In the oil revenue debate we’ve heard and read misleading statements and distorted facts. As long time Alaska residents, business owners, and grandparents, we are very concerned about Alaska’s future economy.
The “Vote No on Proposition One” group paints an “almost too good to be true” picture if Senate Bill 21 prevails in August. The group repeatedly alludes to Alaska’s partnership with the oil companies, assuring us that this new deal, SB 21, will result in more jobs as well as economic growth.
Although this paints a rosy picture, it also raises questions. Does this partnership have Alaska’s best interests in their long range planning? Will this “partnership” with Alaska develop a plan for future sustainable, safe energy for Alaskans? How can Alaska’s government, mandated by its Constitution to develop its resources for the maximum benefit of Alaskans, partner with corporations, mandated to provide profits for their shareholders? Do they share revenue information with Alaska? Can we rely on the oil companies for a good deal?

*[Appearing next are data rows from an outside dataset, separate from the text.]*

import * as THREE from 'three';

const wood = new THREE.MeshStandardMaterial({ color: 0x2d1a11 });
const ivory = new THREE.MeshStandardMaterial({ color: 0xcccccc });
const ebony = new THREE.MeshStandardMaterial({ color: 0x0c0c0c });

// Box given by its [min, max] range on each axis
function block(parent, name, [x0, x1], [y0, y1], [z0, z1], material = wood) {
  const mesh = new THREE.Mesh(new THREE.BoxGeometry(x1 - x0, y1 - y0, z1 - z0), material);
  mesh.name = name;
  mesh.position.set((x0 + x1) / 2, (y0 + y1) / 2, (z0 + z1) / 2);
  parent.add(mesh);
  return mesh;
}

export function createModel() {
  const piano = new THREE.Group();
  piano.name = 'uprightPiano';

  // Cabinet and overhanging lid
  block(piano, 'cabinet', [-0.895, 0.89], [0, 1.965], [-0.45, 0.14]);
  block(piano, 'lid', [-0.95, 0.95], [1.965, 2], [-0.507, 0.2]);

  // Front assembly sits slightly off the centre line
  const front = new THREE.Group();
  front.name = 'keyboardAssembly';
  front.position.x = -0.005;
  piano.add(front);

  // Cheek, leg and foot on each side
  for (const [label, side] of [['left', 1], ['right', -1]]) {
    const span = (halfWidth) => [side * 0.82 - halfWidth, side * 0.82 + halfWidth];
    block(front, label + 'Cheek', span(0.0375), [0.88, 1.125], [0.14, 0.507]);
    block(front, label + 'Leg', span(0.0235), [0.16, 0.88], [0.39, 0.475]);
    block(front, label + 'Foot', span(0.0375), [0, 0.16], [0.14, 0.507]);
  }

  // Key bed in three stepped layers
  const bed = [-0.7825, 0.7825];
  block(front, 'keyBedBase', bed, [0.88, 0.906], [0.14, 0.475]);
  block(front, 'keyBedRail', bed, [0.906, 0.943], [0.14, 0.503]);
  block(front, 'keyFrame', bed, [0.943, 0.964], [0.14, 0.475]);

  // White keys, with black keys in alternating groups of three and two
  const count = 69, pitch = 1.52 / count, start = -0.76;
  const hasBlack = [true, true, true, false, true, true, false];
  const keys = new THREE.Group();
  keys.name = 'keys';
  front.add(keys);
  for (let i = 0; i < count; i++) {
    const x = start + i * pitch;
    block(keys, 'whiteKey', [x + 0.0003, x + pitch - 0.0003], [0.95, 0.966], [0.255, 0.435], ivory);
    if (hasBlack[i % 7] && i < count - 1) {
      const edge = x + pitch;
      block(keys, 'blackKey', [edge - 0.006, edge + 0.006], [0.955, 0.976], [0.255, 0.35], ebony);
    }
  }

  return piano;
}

In the past, foreign corporations exploited Alaska’s rich natural wealth with projects that harvested Alaska’s wealth but left little for Alaska. The Kennecott Copper Mine is one example. Alaska’s past “boom and bust” economy resulted in resource extraction solely for exploitation and profit with no concern for permanent growth and development. That remains the same today.

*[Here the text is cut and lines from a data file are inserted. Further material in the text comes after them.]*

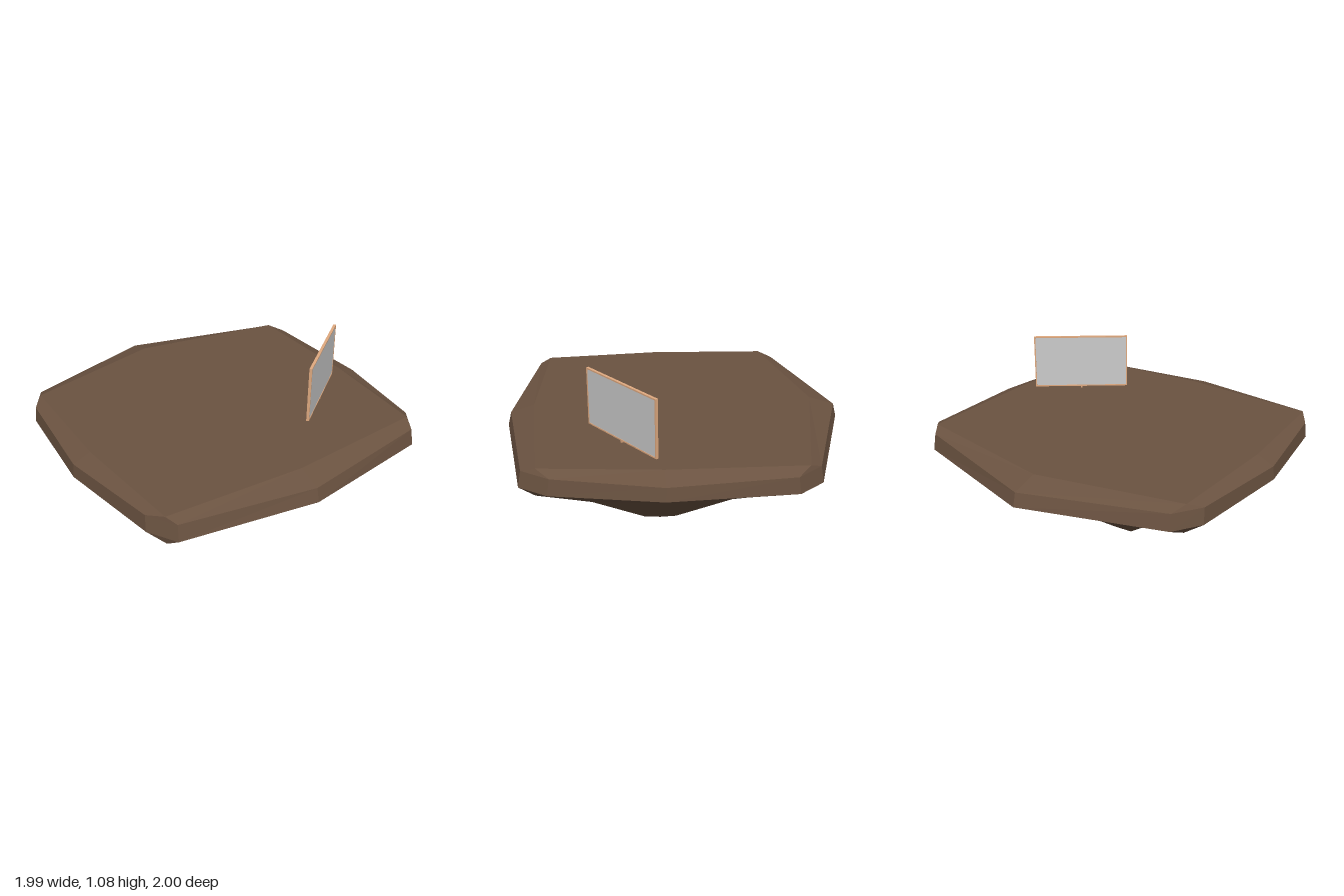
import * as THREE from 'three';

const rock = new THREE.MeshStandardMaterial({ color: 0x6b5341, flatShading: true });
const wood = new THREE.MeshStandardMaterial({ color: 0xe0aa80 });
const grey = new THREE.MeshStandardMaterial({ color: 0xcccccc });

// Rings list [x, y, z] from the back middle, clockwise seen from above.
// Eight-point rings have one point per corner; double it to match the bevelled rim.
const doubleCorners = ring => ring.flatMap((p, i) => (i % 2 ? [p, p] : [p]));

// Joins stacked rings (top to bottom) and caps both ends, skipping collapsed triangles.
function loft(rings) {
  const out = [];
  const same = (a, b) => a.every((v, i) => v === b[i]);
  const tri = (a, b, c) => {
    if (!same(a, b) && !same(b, c) && !same(a, c)) out.push(...a, ...b, ...c);
  };
  const n = rings[0].length;
  for (let r = 0; r < rings.length - 1; r++) {
    for (let i = 0; i < n; i++) {
      const j = (i + 1) % n;
      const a = rings[r][i], b = rings[r][j], c = rings[r + 1][j], d = rings[r + 1][i];
      tri(a, b, c);
      tri(a, c, d);
    }
  }
  const top = rings[0], bottom = rings[rings.length - 1];
  const centre = ring => [0, 1, 2].map(k => ring.reduce((s, p) => s + p[k], 0) / n);
  const ct = centre(top), cb = centre(bottom);
  for (let i = 0; i < n; i++) {
    const j = (i + 1) % n;
    tri(ct, top[j], top[i]);
    tri(cb, bottom[i], bottom[j]);
  }
  const g = new THREE.BufferGeometry();
  g.setAttribute('position', new THREE.Float32BufferAttribute(out, 3));
  g.computeVertexNormals();
  return g;
}

function createIsland() {
  // Flat ground on top
  const top = doubleCorners([
    [-0.05, 0.73, -0.83], [0.85, 0.73, -0.68], [0.87, 0.73, 0.08], [0.83, 0.73, 0.75],
    [0, 0.73, 0.84], [-0.82, 0.725, 0.81], [-0.89, 0.73, 0.1], [-0.88, 0.73, -0.62],
  ]);
  // Widest outline, with two points at every bevelled corner
  const outline = [
    [-0.05, -1], [0.81, -0.76], [0.93, -0.62], [0.99, 0.08], [0.9, 0.69], [0.8, 0.85],
    [0, 1], [-0.79, 0.89], [-0.89, 0.73], [-1, 0.1], [-0.95, -0.56], [-0.85, -0.72],
  ];
  const upperRim = outline.map(([x, z], i) => [x * 0.993, i % 3 ? 0.7 : 0.685, z * 0.98]);
  upperRim[0][2] = -0.98;
  const lowerRim = outline.map(([x, z]) => [x, 0.605, z]);
  // Underside, narrowing to a small foot
  const under = doubleCorners([
    [-0.05, 0.605, -0.995], [0.83, 0.56, -0.65], [0.985, 0.6, 0.08], [0.81, 0.56, 0.76],
    [0, 0.6, 0.995], [-0.82, 0.56, 0.82], [-0.995, 0.6, 0.1], [-0.87, 0.56, -0.62],
  ]);
  const middle = doubleCorners([
    [-0.02, 0.32, -0.46], [0.45, 0.31, -0.32], [0.5, 0.32, 0.09], [0.45, 0.31, 0.49],
    [0, 0.32, 0.6], [-0.45, 0.31, 0.5], [-0.47, 0.32, 0.1], [-0.45, 0.31, -0.31],
  ]);
  const foot = doubleCorners([
    [0, 0, -0.02], [0.1, 0, -0.01], [0.11, 0, 0.09], [0.1, 0, 0.19],
    [0, 0, 0.2], [-0.1, 0, 0.19], [-0.11, 0, 0.09], [-0.1, 0, -0.01],
  ]);
  const island = new THREE.Mesh(loft([top, upperRim, lowerRim, under, middle, foot]), rock);
  island.name = 'island';
  return island;
}

// Upright board in a thin wooden frame on a short peg
function createSign() {
  const sign = new THREE.Group();
  sign.name = 'sign';
  const w = 0.6, h = 0.34, bar = 0.008, depth = 0.016;
  const box = (name, sx, sy, sz, x, y, material) => {
    const m = new THREE.Mesh(new THREE.BoxGeometry(sx, sy, sz), material);
    m.position.set(x, y, 0);
    m.name = name;
    sign.add(m);
  };
  box('panel', w - 2 * bar, h - 2 * bar, depth * 0.7, 0, h / 2, grey);
  for (const s of [-1, 1]) {
    box('frameSide', bar, h, depth, s * (w - bar) / 2, h / 2, wood);
    box('frameRail', w - 2 * bar, bar, depth, 0, h / 2 + s * (h - bar) / 2, wood);
  }
  box('peg', 0.012, 0.02, 0.012, 0, -0.008, wood);
  sign.position.set(0.535, 0.742, 0.306);
  sign.rotation.y = Math.atan2(0.375, 0.47);
  return sign;
}

export function createModel() {
  const model = new THREE.Group();
  model.name = 'floatingIsland';
  model.add(createIsland(), createSign());
  return model;
}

The state now faces huge deficits if we continue to sell our oil to multinational corporations at bargain prices. Alaska, under SB 21, receives less revenue than other owner states. The glossy ads, paid by the oil corporations, fail to compare their share of the profit in Iraq or Mexico to their share of the profit from Alaska’s oil. These multinational corporations, along with their CEOs, investors and stockholders, have been the beneficiaries of Alaska’s oil for many decades.
At a recent Chamber of Commerce debate, oil and gas attorney Craig Richards pointed out the decline in pipeline throughput of oil characterizes aging fields. The solution lies in new production, exploring and developing new fields and pools in existing fields. Reports show Alaska has substantially more oil in the ground and will be able to produce for years to come.

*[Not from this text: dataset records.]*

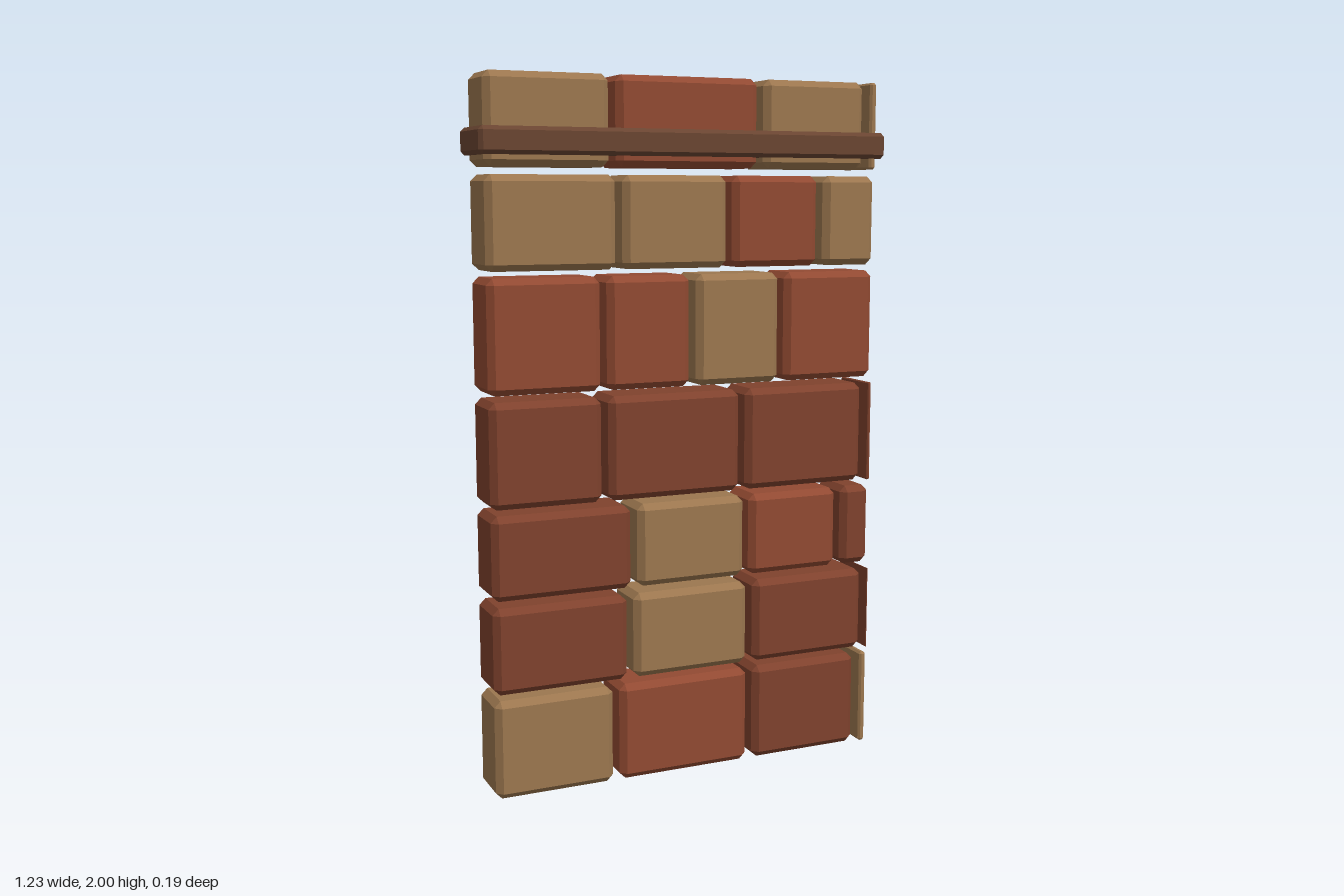
import * as THREE from 'three';
import { ConvexGeometry } from 'three/addons/geometries/ConvexGeometry.js';

const material = (color) => new THREE.MeshStandardMaterial({ color, flatShading: true });
const MATERIALS = {
  tan: material(0x9c774f),
  red: material(0x924a32),
  dark: material(0x80422d),
  band: material(0x6a4531),
};
const HALF_DEPTH = 0.081;

// Box with every edge cut off at 45 degrees
function chamferedBox(w, h, d, bevel) {
  if (w < 0.004) return new THREE.BoxGeometry(w, h, d);
  const b = Math.min(bevel, w * 0.3);
  const points = [];
  for (const sx of [-1, 1]) for (const sy of [-1, 1]) for (const sz of [-1, 1]) {
    for (let face = 0; face < 3; face++) {
      points.push(new THREE.Vector3(
        sx * (w / 2 - (face === 0 ? 0 : b)),
        sy * (h / 2 - (face === 1 ? 0 : b)),
        sz * (d / 2 - (face === 2 ? 0 : b))));
    }
  }
  return new ConvexGeometry(points);
}

function block(name, x0, x1, y0, y1, halfDepth, bevel, mat) {
  const mesh = new THREE.Mesh(chamferedBox(x1 - x0, y1 - y0, halfDepth * 2, bevel), mat);
  mesh.position.set((x0 + x1) / 2, (y0 + y1) / 2, 0);
  mesh.name = name;
  return mesh;
}

// Courses from the ground up: bottom, top, then [left edge, right edge, colour] per brick
const COURSES = [
  [0, 0.285, [[-0.595, -0.243, 'tan'], [-0.222, 0.183, 'red'], [0.204, 0.549, 'dark'], [0.569, 0.59, 'tan']]],
  [0.302, 0.55, [[-0.595, -0.198, 'dark'], [-0.177, 0.181, 'tan'], [0.203, 0.57, 'dark'], [0.588, 0.59, 'dark']]],
  [0.57, 0.81, [[-0.595, -0.185, 'dark'], [-0.164, 0.17, 'tan'], [0.189, 0.476, 'red'], [0.497, 0.59, 'dark']]],
  [0.827, 1.123, [[-0.595, -0.271, 'dark'], [-0.25, 0.154, 'dark'], [0.175, 0.559, 'dark'], [0.58, 0.59, 'dark']]],
  [1.141, 1.457, [[-0.595, -0.272, 'red'], [-0.252, -0.003, 'red'], [0.018, 0.278, 'tan'], [0.298, 0.59, 'red']]],
  [1.475, 1.732, [[-0.595, -0.225, 'tan'], [-0.204, 0.111, 'tan'], [0.13, 0.401, 'red'], [0.423, 0.59, 'tan']]],
  [1.752, 2, [[-0.595, -0.243, 'tan'], [-0.222, 0.206, 'red'], [0.227, 0.549, 'tan'], [0.569, 0.59, 'tan']]],
];

export function createModel() {
  const wall = new THREE.Group();
  wall.name = 'brickWall';

  COURSES.forEach(([y0, y1, bricks], row) => {
    const course = new THREE.Group();
    course.name = `course${row + 1}`;
    bricks.forEach(([x0, x1, color], i) => {
      course.add(block(`brick${i + 1}`, x0, x1, y0, y1, HALF_DEPTH, 0.018, MATERIALS[color]));
    });
    wall.add(course);
  });

  // Timber band wrapped around the top course
  wall.add(block('band', -0.614, 0.614, 1.783, 1.857, 0.096, 0.011, MATERIALS.band));
  return wall;
}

Alaska’s Clear and Equitable Share encourages this kind of development. SB 21 rewards increasing the rate of extraction from the old, declining fields. Mr. Richards pointed out much of last year’s increased activity required long range planning. Oil rigs had already been bought and shipped to Alaska under ACES.
“Vote No” says we want to go back to a flawed law. Darn right we do. We want to make a good law better and return to a law (ACES) from which Alaska received $8.5 billion more than it would have under SB21.
As business owners, we want audits of the state’s oil revenues and unbiased research made available to our elected citizen representatives. Our legislators require accurate, up to date accountability to make informed decisions. As an owner-state Alaska needs that information.
Alaskans must take a principled stand no matter our political affiliation. We will not have a democratic, citizen-represented government if we continue to allow multinationals to dominate our government, our laws, our policies, and our elections.
“Whenever the people are well informed, they can be trusted with their own government; that whenever things get so far wrong as to attract their notice, they may be relied on to set them to rights.” — Thomas Jefferson 1788
The repeal of SB21 will put Alaskans on the path to “setting things right.” We can empower our legislators to represent the resource owners, not the oil companies. In the August 19th Primary election, we will use the strongest voice we have. Thirteen million dollars have already been spent to sway your vote. Please make your decision based on fact, not money-fueled ads, glossy fliers, and glitzy infomercials. Vote Yes on Proposition One for Alaska’s long-term best interests.
Hal Gazaway attended grade school in the territory of Alaska and high school in the state of Alaska. After nine years as an Assistant Attorney General and Administrative Law Judge, he went into his own law practice in Anchorage.
Barbara Gazaway had a long career in education, teaching music at all levels elementary through University. She taught in the European DOD schools, Pennsylvania, Utah, California, and Alaska. She now teaches piano and works part time as a legal assistant.